From the call to attention in the opening sentence (“When the phone rang, Parker was in the garage, killing a man”) to the decision on the last page that one more killing would be overkill, Parker, the poster boy for bad behavior, leads a nonexemplary life. He’s agreed in his 24th outing (Flashfire, 2000, etc.) to participate with Frank Elkins, Ralph Wiss, and Larry Lloyd in their plans to burgle Paxton Marino’s Montana hunting lodge and remove Grand Master paintings from its hidden art gallery. But first he has to find out who sent this morning’s dead man after him. Indicators point to old foes Paul Brock and Matt Rosenstein, who with the help of one of Lloyd’s ill-advised computer files have traced Parker to his friend Claire’s upstate house. While Parker eliminates his potential eliminators, the art theft is put on hold, but not without incident. Lloyd’s grip on reality is slipping and his potential for violence escalating, and Marino himself has attracted the attention of the ATF, the state troopers, and other itchy-fingered law-enforcers.
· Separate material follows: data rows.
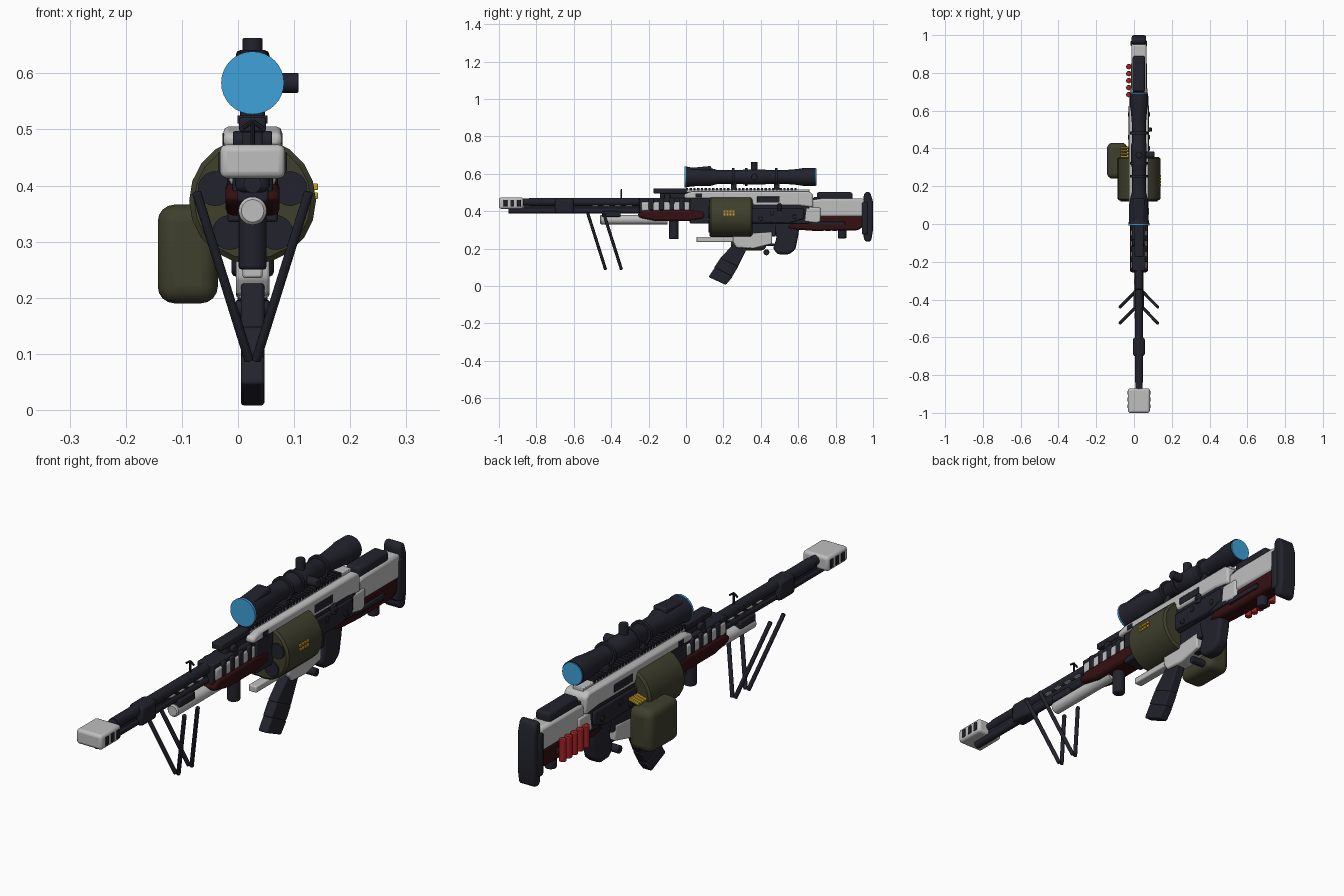
import bpy, bmesh, math
from mathutils import Vector, Matrix

if "Cube" in bpy.data.objects:
    bpy.data.objects.remove(bpy.data.objects["Cube"])

CX = 0.026  # the rifle's centre plane


def mat(name, *c):
    m = bpy.data.materials.new(name)
    m.diffuse_color = (*c, 1)
    m.use_nodes = True
    m.node_tree.nodes["Principled BSDF"].inputs["Base Color"].default_value = m.diffuse_color
    return m


DARK = mat("dark_metal", .016, .016, .026)
GREY = mat("light_grey", .52, .52, .52)
OLIVE = mat("olive", .05, .05, .027)
WINE = mat("dark_red", .035, .005, .006)
RED = mat("shell_red", .36, .015, .018)
GOLD = mat("brass", .6, .36, .02)
BLUE = mat("lens_blue", .05, .36, .7)


def finish(name, bm, m, bevel=0, seg=2):
    bmesh.ops.recalc_face_normals(bm, faces=bm.faces)
    me = bpy.data.meshes.new(name)
    bm.to_mesh(me)
    bm.free()
    me.materials.append(m)
    o = bpy.data.objects.new(name, me)
    bpy.context.collection.objects.link(o)
    if bevel:
        b = o.modifiers.new("bevel", 'BEVEL')
        b.width, b.segments, b.limit_method = bevel, seg, 'ANGLE'
    bpy.ops.object.select_all(action='DESELECT')
    o.select_set(True)
    bpy.context.view_layer.objects.active = o
    bpy.ops.object.shade_smooth_by_angle(angle=math.radians(35))
    return o


def box(name, m, x, y, z, bevel=.005, seg=2):
    bm = bmesh.new()
    bmesh.ops.create_cube(bm, size=1)
    for v in bm.verts:
        v.co = [(a + b) / 2 + c * (b - a) for (a, b), c in zip((x, y, z), v.co)]
    return finish(name, bm, m, bevel, seg)


def cbox(name, m, hw, y, z, bevel=.005, seg=2):
    return box(name, m, (CX - hw, CX + hw), y, z, bevel, seg)


def slab(name, m, hw, pts, bevel=.006):
    """Side profile of (y, z) points, widened by hw to both sides."""
    bm = bmesh.new()
    f = bm.faces.new([bm.verts.new((CX - hw, y, z)) for y, z in pts])
    r = bmesh.ops.extrude_face_region(bm, geom=[f])
    for v in r["geom"]:
        if isinstance(v, bmesh.types.BMVert):
            v.co.x += 2 * hw
    return finish(name, bm, m, bevel)


def rod(name, m, a, b, r, n=24, bevel=0):
    a, b = Vector(a), Vector(b)
    bm = bmesh.new()
    bmesh.ops.create_cone(bm, cap_ends=True, segments=n, radius1=r, radius2=r, depth=(b - a).length)
    q = (b - a).to_track_quat('Z', 'Y').to_matrix().to_4x4()
    bmesh.ops.transform(bm, verts=bm.verts, matrix=Matrix.Translation((a + b) / 2) @ q)
    return finish(name, bm, m, bevel)


def lathe(name, m, z, prof, n=32):
    """Turn (y, radius) points around the y axis at height z."""
    bm = bmesh.new()
    rings = [[bm.verts.new((CX + r * math.cos(t), y, z + r * math.sin(t)))
              for t in (2 * math.pi * i / n for i in range(n))] for y, r in prof]
    for p, q in zip(rings, rings[1:]):
        for i in range(n):
            bm.faces.new((p[i], p[(i + 1) % n], q[(i + 1) % n], q[i]))
    bm.faces.new(rings[0])
    bm.faces.new(rings[-1])
    return finish(name, bm, m)


# muzzle brake with side slots
cbox("muzzle_brake", GREY, .058, (-1, -.87), (.413, .473), .012, 3)
for s in (-1, 1):
    for i in range(3):
        y = -.975 + i * .036
        box("brake_slot", DARK, (CX + s * .058 - .003, CX + s * .058 + .003), (y, y + .02), (.425, .46), .002)

# barrel, gas tube and front sight
lathe("barrel", DARK, .449, [(-.88, .019), (-.84, .019), (-.84, .022), (-.2, .022)])
lathe("lower_barrel", DARK, .403, [(-.95, .016), (-.2, .016)])
cbox("barrel_web", DARK, .009, (-.87, -.2), (.4, .45), 0)
cbox("barrel_collar", DARK, .031, (-.7, -.6), (.388, .467), .012)
for i in range(4):
    cbox("barrel_slot", GREY, .0225, (-.5 + i * .06, -.47 + i * .06), (.428, .433), 0)
lathe("bipod_tube", GREY, .355, [(-.46, .02), (-.455, .025), (-.1, .025)])
cbox("bipod_mount", DARK, .028, (-.45, -.35), (.37, .4))
rod("front_sight_post", DARK, (CX, -.345, .46), (CX, -.345, .515), .004, 8)
for s in (-1, 1):
    rod("front_sight_hook", DARK, (CX, -.345, .515), (CX + s * .018, -.345, .502), .004, 8)

# bipod legs, wide at the top and meeting below
for s in (-1, 1):
    for y in (-.525, -.44):
        rod("bipod_leg", DARK, (CX + s * .1, y, .388), (CX + s * .006, y + .095, .088), .0085, 12, .002)

# handguard
cbox("handguard_core", DARK, .036, (-.25, .1), (.385, .47))
cbox("handguard_upper", GREY, .042, (-.24, .02), (.4, .452), .01)
slab("handguard_lower", WINE, .048, [(-.26, .385), (-.22, .405), (.02, .408), (.1, .4), (.1, .36),
                                     (.02, .347), (-.16, .347), (-.25, .365)], .012)
for i in range(4):
    y = -.2 + i * .055
    cbox("handguard_band", DARK, .045, (y, y + .028), (.405, .465), .005)
rod("fore_grip", DARK, (CX, -.065, .25), (CX, -.065, .36), .025, 20, .006)
cbox("rear_sight_base", DARK, .024, (-.175, .01), (.495, .522))
cbox("rear_sight_riser", DARK, .018, (-.14, .02), (.45, .5))
rod("rear_sight_drum", DARK, (CX - .035, -.1, .48), (CX + .035, -.1, .48), .017, 16, .003)

# receiver
slab("receiver_upper", GREY, .052, [(-.01, .468), (-.01, .492), (.03, .505), (.66, .505), (.68, .49),
                                   (.68, .42), (.6, .43), (.36, .43), (.34, .468)], .009)
cbox("receiver_body", DARK, .045, (.02, .66), (.335, .48))
slab("receiver_side", DARK, .054, [(.35, .34), (.35, .415), (.63, .415), (.63, .36), (.55, .335)])
slab("receiver_rear", GREY, .046, [(.63, .345), (.64, .42), (.72, .42), (.72, .345), (.7, .335)], .008)
cbox("ejection_port", DARK, .0535, (.38, .5), (.445, .478), .002)
cbox("front_window", DARK, .0535, (.05, .085), (.474, .494), .001)
rod("bolt_handle", DARK, (CX, .5, .42), (.095, .5, .42), .01, 12, .003)
rod("bolt_knob", DARK, (.08, .5, .4), (.08, .5, .44), .012, 12, .004)
for y, z in ((.4, .36), (.46, .39), (.58, .37)):
    rod("receiver_pin", DARK, (CX - .058, y, z), (CX + .058, y, z), .012, 14, .002)

# top rail with teeth
cbox("rail", GREY, .024, (.0, .66), (.5, .517), .003)
for i in range(30):
    cbox("rail_tooth", DARK, .027, (.0 + i * .02, .012 + i * .02), (.511, .525), 0)

# scope
S = .583
lathe("scope", DARK, S, [(.0, .055), (.0, .056), (.03, .05), (.13, .048), (.17, .037), (.3, .037), (.31, .041),
                         (.42, .041), (.43, .037), (.53, .037), (.6, .043), (.63, .048), (.692, .048)])
slab("scope_shade", DARK, .03, [(.0, .6), (.01, .63), (.135, .642), (.135, .6)], .008)
lathe("front_lens", BLUE, S, [(-.007, .056), (.001, .056)])
lathe("rear_lens", BLUE, S, [(.69, .045), (.697, .045)])
for y in (.245, .315, .475):
    lathe("scope_ring", DARK, S, [(y, .047), (y + .014, .047)])
for y in (.24, .47):
    cbox("scope_mount", DARK, .022, (y, y + .03), (.515, .56))
rod("top_turret", DARK, (CX, .365, S), (CX, .365, .663), .018, 20, .003)
rod("side_turret", DARK, (CX, .365, S), (.108, .365, S), .018, 20, .003)

# ammunition drum with round chambers on the front
D = .373
lathe("drum", OLIVE, D, [(.125, .104), (.133, .113), (.347, .113), (.355, .104)], 20)
for k in range(5):
    t = math.radians(90 + 72 * k)
    x, z = CX + .07 * math.cos(t), D + .07 * math.sin(t)
    rod("drum_chamber", DARK, (x, .119, z), (x, .13, z), .031, 20)
rod("drum_hub", DARK, (CX, .1, D), (CX, .36, D), .03, 20)
for z in (.382, .398):
    for i in range(4):
        box("drum_mark", GOLD, (.134, .1425), (.2 + i * .016, .212 + i * .016), (z - .006, z + .006), .002)

# side pouch and its cartridge belt
box("pouch", OLIVE, (-.143, -.036), (.24, .43), (.19, .366), .03, 4)
for i in range(4):
    y = .355 + i * .016
    rod("belt_cartridge", GOLD, (-.07, y, .372), (.0, y, .39), .007, 10)

# magazine well, lower bar, magazine
cbox("lower_bar", GREY, .018, (.055, .42), (.235, .262))
slab("magazine_well", GREY, .03, [(.25, .235), (.25, .275), (.46, .29), (.46, .225), (.36, .2), (.27, .205)])
cbox("well_link", DARK, .028, (.3, .48), (.265, .345))
for i, (a, b) in enumerate((((.225, .215), (.315, .18)), ((.185, .15), (.28, .105)), ((.155, .1), (.25, .05)))):
    q = ((.182, .148), (.15, .098), (.12, .048))[i]
    r = ((.277, .102), (.247, .05), (.213, .006))[i]
    top = ((.26, .23), (.33, .21)) if i == 0 else (a, b)
    slab("magazine_part", DARK, .021, [top[0], top[1], r, q], .006)
slab("magazine_spine", DARK, .016, [(.25, .22), (.31, .2), (.205, .02), (.14, .05)], .003)

# trigger, guard and pistol grip
slab("trigger", DARK, .006, [(.43, .33), (.45, .33), (.44, .275), (.425, .265)], .002)
cbox("trigger_guard", DARK, .014, (.4, .5), (.215, .228), .003)
slab("pistol_grip", DARK, .027, [(.46, .35), (.61, .35), (.6, .27), (.585, .195), (.55, .168),
                                 (.49, .17), (.465, .2), (.485, .26)], .012)
rod("guard_pin", DARK, (CX - .03, .43, .18), (CX + .03, .43, .18), .016, 16, .003)

# stock
slab("stock_upper", GREY, .04, [(.67, .37), (.67, .46), (.72, .468), (.955, .468), (.955, .37)], .012)
slab("stock_lower", WINE, .034, [(.54, .31), (.6, .375), (.95, .375), (.95, .32), (.92, .298),
                                 (.7, .295), (.6, .3)], .01)
cbox("cheek_rest", DARK, .033, (.7, .89), (.46, .502), .012, 3)
cbox("cheek_post", DARK, .03, (.68, .86), (.455, .475))
slab("butt_pad", DARK, .038, [(.95, .25), (.965, .235), (.99, .24), (1.0, .3), (1.0, .45), (.985, .5),
                              (.965, .505), (.95, .49)], .01)
cbox("butt_plate", DARK, .044, (.94, .972), (.275, .45), .008)
rod("stock_knob", DARK, (CX, .835, .255), (CX, .835, .31), .023, 20, .005)

# spare shells on the left of the stock
cbox("shell_strap", DARK, .043, (.67, .85), (.325, .345), .003)
for i in range(5):
    y = .685 + i * .037
    rod("spare_shell", RED, (-.027, y, .295), (-.027, y, .385), .0145, 14, .003)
Security gizmos are detonated; Ford Tauruses are stolen; bad guys come and worse guys go; and there are so many snafus that you’d be forgiven for thinking John Dortmunder, the accident-prone thief who headlines the comic capers Stark writes under his real name of Donald E. Westlake, was planning things—until the body count rises, and the impassive, nonchalantly brutal Parker hauls off the loot while the Feds et al. bury their dead.
Tough, taut, and sublimely bad-tempered.